Start of Material for the task

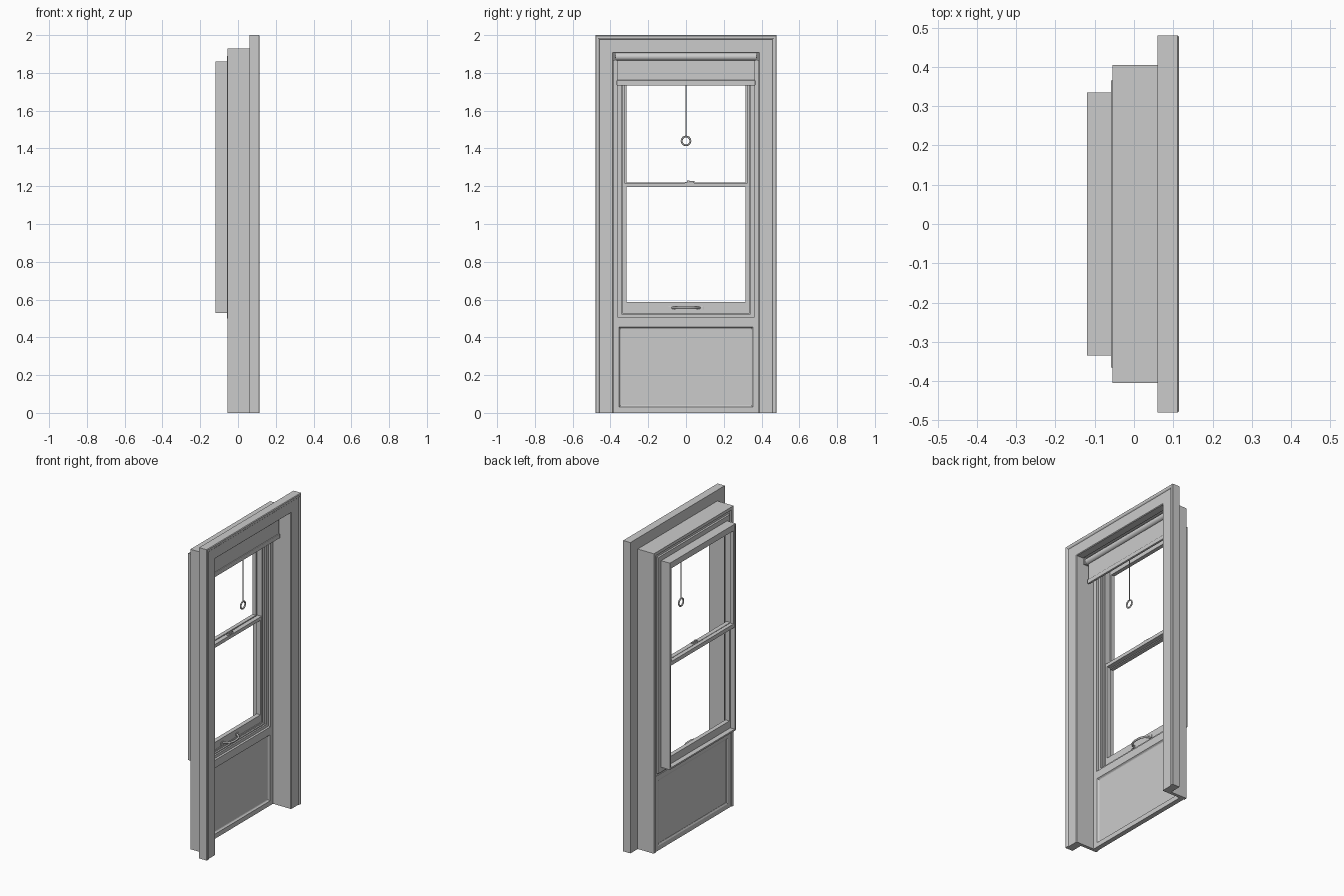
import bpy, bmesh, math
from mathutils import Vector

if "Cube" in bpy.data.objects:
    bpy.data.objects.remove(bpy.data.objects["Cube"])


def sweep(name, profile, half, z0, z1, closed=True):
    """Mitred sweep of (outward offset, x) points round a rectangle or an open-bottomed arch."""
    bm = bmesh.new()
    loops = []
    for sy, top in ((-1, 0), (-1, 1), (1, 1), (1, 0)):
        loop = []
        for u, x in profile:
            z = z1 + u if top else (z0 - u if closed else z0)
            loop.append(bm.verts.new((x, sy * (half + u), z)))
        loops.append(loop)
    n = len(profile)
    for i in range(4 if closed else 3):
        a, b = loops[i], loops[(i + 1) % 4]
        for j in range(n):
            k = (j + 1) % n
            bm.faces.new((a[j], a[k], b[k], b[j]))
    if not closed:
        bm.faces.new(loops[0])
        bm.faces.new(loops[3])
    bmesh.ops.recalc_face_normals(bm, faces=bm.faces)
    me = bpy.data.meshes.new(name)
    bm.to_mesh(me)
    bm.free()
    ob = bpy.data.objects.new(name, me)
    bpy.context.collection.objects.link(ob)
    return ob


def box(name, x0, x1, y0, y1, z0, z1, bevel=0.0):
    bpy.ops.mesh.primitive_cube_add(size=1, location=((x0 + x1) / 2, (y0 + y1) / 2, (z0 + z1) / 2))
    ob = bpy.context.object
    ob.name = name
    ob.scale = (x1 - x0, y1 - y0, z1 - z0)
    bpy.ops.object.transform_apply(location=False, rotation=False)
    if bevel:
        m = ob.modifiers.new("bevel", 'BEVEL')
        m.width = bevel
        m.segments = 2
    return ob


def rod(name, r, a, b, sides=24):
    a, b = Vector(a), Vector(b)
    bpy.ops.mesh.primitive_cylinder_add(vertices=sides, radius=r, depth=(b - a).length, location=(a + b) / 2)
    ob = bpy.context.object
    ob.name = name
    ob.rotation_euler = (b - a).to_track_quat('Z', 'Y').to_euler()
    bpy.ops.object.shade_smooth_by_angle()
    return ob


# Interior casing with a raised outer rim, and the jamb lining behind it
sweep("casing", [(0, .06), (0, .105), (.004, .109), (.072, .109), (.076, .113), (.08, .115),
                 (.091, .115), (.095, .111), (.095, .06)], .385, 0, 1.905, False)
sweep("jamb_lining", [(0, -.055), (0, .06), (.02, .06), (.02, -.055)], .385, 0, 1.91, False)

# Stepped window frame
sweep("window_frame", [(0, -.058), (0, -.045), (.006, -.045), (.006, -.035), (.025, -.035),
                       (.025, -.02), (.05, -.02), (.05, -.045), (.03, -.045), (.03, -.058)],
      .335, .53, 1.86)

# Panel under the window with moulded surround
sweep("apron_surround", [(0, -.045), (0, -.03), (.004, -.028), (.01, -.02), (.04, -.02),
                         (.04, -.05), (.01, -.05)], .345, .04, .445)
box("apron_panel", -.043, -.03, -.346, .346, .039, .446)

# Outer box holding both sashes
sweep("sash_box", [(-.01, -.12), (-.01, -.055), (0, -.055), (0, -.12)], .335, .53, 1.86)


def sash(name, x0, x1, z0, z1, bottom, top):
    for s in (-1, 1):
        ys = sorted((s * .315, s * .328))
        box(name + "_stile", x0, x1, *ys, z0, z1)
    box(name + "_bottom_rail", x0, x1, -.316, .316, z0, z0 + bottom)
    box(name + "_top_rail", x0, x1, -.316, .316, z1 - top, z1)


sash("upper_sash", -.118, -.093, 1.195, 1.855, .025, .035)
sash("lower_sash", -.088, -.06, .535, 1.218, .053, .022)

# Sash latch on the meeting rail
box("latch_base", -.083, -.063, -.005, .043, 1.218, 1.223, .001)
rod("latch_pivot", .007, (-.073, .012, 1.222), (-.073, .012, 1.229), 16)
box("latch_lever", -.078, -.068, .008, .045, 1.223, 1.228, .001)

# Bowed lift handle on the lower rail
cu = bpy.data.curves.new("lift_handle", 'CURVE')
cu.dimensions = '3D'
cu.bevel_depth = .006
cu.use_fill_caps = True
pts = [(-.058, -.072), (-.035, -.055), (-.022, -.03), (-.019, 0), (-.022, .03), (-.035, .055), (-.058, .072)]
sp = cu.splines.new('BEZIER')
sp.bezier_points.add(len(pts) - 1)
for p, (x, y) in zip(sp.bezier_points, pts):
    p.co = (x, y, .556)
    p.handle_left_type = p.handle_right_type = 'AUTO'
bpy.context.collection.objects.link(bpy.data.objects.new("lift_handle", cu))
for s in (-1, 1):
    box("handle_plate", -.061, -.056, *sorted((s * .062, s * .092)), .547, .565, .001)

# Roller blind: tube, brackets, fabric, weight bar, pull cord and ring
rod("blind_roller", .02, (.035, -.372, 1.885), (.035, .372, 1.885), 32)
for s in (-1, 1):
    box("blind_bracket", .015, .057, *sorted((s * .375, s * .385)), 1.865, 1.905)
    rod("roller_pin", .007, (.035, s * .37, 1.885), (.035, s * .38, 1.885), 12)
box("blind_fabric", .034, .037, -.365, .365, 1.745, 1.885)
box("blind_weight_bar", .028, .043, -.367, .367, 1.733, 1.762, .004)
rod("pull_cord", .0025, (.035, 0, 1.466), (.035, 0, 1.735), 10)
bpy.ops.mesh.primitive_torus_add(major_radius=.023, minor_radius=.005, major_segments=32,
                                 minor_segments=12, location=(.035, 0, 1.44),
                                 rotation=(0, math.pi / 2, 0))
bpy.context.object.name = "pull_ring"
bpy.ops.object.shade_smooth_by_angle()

End of Material for the task
Start of Material for the task

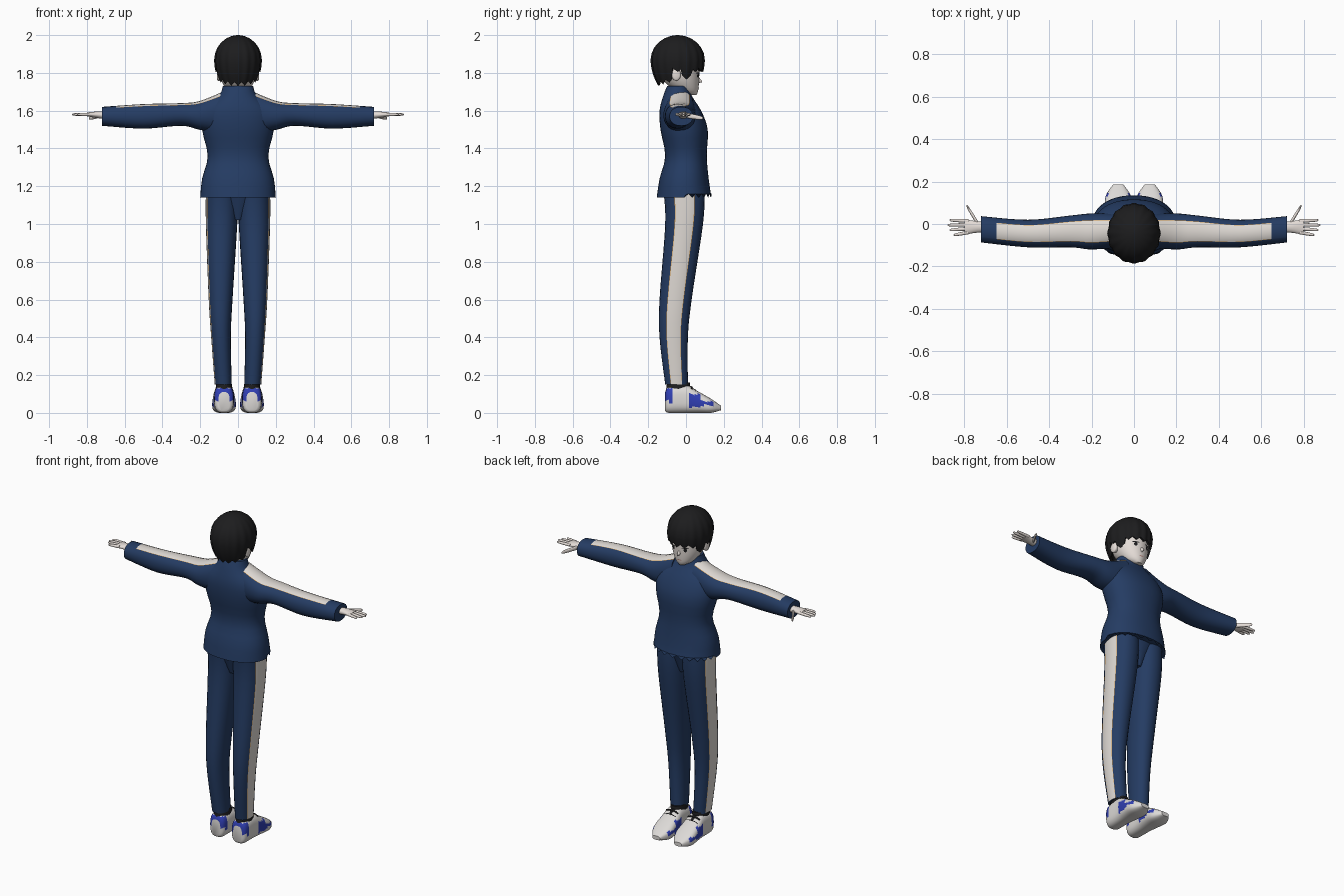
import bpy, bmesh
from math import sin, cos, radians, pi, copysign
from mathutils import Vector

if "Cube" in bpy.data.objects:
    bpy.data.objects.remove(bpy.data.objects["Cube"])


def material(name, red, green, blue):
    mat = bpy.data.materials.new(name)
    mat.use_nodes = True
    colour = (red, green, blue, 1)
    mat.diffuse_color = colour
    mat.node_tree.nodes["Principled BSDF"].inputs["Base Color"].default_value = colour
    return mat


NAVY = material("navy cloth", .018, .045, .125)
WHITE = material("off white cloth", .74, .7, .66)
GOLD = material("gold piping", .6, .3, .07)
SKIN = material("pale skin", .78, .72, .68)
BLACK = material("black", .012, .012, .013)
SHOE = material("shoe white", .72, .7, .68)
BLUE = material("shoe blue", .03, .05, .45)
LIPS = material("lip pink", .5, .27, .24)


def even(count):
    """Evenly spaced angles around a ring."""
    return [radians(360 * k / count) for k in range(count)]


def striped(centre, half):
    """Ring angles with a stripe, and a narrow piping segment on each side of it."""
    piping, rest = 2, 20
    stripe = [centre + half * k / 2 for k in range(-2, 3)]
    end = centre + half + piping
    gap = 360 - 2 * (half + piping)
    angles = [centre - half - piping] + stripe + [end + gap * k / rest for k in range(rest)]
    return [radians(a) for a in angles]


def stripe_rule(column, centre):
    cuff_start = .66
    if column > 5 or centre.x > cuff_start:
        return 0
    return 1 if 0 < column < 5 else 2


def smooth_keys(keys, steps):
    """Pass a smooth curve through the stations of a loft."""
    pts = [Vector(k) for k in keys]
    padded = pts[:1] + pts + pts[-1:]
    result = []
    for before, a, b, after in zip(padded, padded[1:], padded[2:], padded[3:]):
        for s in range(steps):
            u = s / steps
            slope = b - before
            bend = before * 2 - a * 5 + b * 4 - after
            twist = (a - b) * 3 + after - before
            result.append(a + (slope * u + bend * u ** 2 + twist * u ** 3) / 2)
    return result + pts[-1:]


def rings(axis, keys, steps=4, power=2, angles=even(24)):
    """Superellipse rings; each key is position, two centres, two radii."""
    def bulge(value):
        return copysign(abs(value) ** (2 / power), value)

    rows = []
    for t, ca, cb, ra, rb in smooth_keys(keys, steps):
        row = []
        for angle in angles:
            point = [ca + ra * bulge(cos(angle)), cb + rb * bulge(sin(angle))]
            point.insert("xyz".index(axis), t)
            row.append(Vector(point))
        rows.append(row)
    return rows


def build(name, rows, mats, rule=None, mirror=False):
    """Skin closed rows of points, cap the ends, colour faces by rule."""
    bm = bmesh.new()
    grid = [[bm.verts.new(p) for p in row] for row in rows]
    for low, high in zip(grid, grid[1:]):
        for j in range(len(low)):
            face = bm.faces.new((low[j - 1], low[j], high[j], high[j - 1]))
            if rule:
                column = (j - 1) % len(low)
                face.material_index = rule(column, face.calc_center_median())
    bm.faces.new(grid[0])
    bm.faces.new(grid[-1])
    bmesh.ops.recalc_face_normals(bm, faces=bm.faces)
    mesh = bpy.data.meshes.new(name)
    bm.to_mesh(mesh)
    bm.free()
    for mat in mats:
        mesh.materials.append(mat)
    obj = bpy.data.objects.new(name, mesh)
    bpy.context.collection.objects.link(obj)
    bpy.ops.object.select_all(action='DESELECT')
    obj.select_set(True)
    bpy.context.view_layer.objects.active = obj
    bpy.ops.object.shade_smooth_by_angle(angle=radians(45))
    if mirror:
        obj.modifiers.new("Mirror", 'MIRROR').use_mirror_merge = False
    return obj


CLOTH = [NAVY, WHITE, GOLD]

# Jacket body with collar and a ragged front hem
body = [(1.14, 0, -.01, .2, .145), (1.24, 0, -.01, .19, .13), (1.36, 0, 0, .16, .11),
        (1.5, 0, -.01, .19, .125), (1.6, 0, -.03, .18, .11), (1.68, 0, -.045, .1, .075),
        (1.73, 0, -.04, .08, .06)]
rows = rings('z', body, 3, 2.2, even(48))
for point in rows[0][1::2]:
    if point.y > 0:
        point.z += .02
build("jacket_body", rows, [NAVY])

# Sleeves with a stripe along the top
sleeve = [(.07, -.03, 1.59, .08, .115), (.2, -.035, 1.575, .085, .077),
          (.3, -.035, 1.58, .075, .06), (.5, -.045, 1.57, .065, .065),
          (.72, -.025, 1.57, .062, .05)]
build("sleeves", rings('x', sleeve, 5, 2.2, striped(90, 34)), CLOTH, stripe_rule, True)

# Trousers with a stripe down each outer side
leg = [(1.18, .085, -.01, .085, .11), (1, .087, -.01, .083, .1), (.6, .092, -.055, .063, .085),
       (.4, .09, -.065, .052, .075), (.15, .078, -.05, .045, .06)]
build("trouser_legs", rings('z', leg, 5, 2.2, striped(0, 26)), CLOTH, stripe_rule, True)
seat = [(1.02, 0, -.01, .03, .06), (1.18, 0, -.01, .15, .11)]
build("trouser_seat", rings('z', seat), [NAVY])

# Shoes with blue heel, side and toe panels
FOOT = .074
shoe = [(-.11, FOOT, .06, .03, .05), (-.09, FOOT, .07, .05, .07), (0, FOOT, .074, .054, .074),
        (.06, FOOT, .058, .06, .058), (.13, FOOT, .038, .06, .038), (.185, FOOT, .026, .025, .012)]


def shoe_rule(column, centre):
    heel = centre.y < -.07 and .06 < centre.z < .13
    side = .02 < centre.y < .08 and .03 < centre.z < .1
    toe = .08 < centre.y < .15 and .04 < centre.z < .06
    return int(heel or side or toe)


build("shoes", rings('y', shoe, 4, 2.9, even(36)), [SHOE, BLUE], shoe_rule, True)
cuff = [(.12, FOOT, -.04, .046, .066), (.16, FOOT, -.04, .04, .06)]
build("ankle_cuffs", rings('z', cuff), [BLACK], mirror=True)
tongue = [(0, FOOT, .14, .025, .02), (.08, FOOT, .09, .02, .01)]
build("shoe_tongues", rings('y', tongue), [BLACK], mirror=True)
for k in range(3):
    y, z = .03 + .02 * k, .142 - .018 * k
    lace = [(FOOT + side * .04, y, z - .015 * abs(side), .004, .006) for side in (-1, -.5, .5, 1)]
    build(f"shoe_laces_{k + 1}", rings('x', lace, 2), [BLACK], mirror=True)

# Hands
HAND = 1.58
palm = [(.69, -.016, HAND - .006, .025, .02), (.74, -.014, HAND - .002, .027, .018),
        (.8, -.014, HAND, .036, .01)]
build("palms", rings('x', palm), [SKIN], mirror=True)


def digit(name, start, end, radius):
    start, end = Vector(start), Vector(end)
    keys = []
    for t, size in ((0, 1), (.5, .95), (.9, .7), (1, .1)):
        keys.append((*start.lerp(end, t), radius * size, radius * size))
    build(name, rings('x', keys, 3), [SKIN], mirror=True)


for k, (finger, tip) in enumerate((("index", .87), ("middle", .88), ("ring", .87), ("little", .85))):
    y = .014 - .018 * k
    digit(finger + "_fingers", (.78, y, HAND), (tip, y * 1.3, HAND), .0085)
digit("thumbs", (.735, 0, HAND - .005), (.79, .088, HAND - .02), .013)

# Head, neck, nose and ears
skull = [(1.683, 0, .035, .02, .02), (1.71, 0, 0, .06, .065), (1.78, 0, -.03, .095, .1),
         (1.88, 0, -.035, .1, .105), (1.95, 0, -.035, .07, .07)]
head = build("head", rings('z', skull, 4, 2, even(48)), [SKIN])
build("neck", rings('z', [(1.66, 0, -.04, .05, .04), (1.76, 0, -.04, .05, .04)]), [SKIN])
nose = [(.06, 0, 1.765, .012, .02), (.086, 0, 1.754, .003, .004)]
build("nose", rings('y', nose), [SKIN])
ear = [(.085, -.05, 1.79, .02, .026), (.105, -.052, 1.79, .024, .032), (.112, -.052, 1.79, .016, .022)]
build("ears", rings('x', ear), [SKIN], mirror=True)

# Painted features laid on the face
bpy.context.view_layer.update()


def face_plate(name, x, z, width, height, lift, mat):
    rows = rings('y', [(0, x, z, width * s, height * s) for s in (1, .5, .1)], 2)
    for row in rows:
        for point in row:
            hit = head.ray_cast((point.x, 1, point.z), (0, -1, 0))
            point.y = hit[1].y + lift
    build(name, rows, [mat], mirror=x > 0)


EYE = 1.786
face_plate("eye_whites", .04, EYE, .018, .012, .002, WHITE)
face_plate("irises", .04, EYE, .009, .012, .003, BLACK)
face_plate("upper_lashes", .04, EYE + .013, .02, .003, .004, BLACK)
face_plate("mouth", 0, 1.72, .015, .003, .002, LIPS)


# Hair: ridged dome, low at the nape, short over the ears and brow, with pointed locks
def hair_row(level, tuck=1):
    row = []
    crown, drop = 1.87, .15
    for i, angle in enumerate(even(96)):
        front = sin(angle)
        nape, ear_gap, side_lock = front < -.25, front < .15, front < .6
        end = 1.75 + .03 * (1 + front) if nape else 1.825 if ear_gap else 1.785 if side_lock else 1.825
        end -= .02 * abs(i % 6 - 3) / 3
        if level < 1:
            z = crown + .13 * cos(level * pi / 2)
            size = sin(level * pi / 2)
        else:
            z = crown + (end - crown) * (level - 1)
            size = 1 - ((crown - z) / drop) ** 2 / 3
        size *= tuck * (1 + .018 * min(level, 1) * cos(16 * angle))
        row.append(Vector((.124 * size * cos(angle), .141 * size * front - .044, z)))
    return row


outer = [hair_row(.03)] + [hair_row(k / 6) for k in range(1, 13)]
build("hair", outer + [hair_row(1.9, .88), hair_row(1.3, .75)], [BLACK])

End of Material for the task
Start of Material for the task

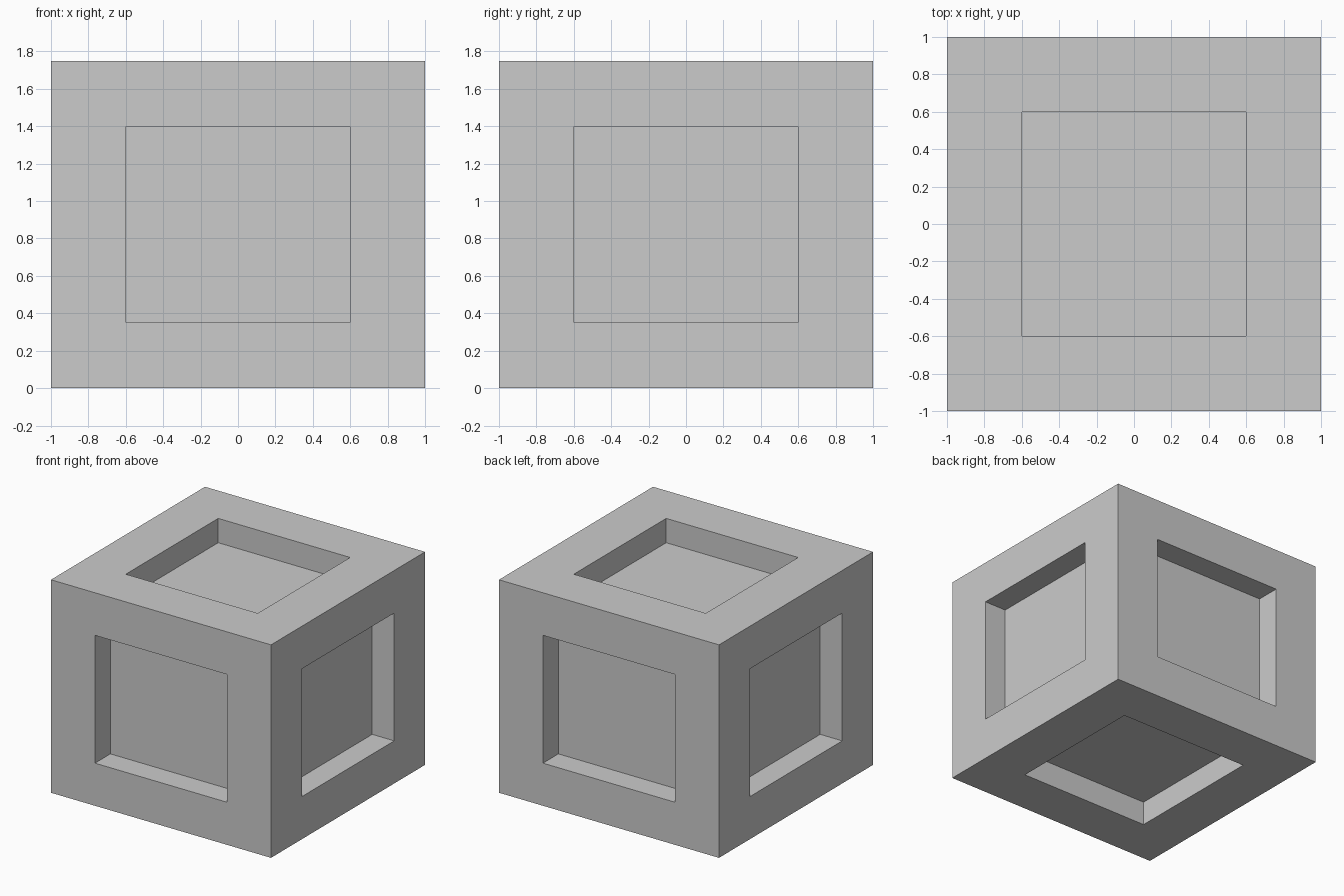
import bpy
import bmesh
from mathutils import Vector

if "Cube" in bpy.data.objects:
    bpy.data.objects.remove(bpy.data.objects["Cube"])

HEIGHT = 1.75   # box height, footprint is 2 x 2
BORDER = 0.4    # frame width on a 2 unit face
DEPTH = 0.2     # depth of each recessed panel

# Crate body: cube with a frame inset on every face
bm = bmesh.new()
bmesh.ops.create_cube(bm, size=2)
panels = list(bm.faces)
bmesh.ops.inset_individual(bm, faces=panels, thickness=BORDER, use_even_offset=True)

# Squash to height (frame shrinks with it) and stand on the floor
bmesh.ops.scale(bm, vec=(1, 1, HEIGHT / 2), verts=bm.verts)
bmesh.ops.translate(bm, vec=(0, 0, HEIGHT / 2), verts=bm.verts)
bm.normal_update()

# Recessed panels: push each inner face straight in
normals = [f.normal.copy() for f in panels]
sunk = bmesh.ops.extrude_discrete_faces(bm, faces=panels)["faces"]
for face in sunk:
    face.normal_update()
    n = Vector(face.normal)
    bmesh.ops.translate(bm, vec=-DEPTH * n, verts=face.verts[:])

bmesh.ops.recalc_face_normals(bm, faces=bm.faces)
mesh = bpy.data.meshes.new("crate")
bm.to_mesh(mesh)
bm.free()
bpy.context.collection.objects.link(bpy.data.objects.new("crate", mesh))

End of Material for the task

_What the exercise asks_:
Would you please return every line in the listing where "range" shows up?

_Output for this task_:
    for i in range(4 if closed else 3):
        for j in range(n):
    return [radians(360 * k / count) for k in range(count)]
    stripe = [centre + half * k / 2 for k in range(-2, 3)]
    angles = [centre - half - piping] + stripe + [end + gap * k / rest for k in range(rest)]
        for s in range(steps):
        for j in range(len(low)):
for k in range(3):
outer = [hair_row(.03)] + [hair_row(k / 6) for k in range(1, 13)]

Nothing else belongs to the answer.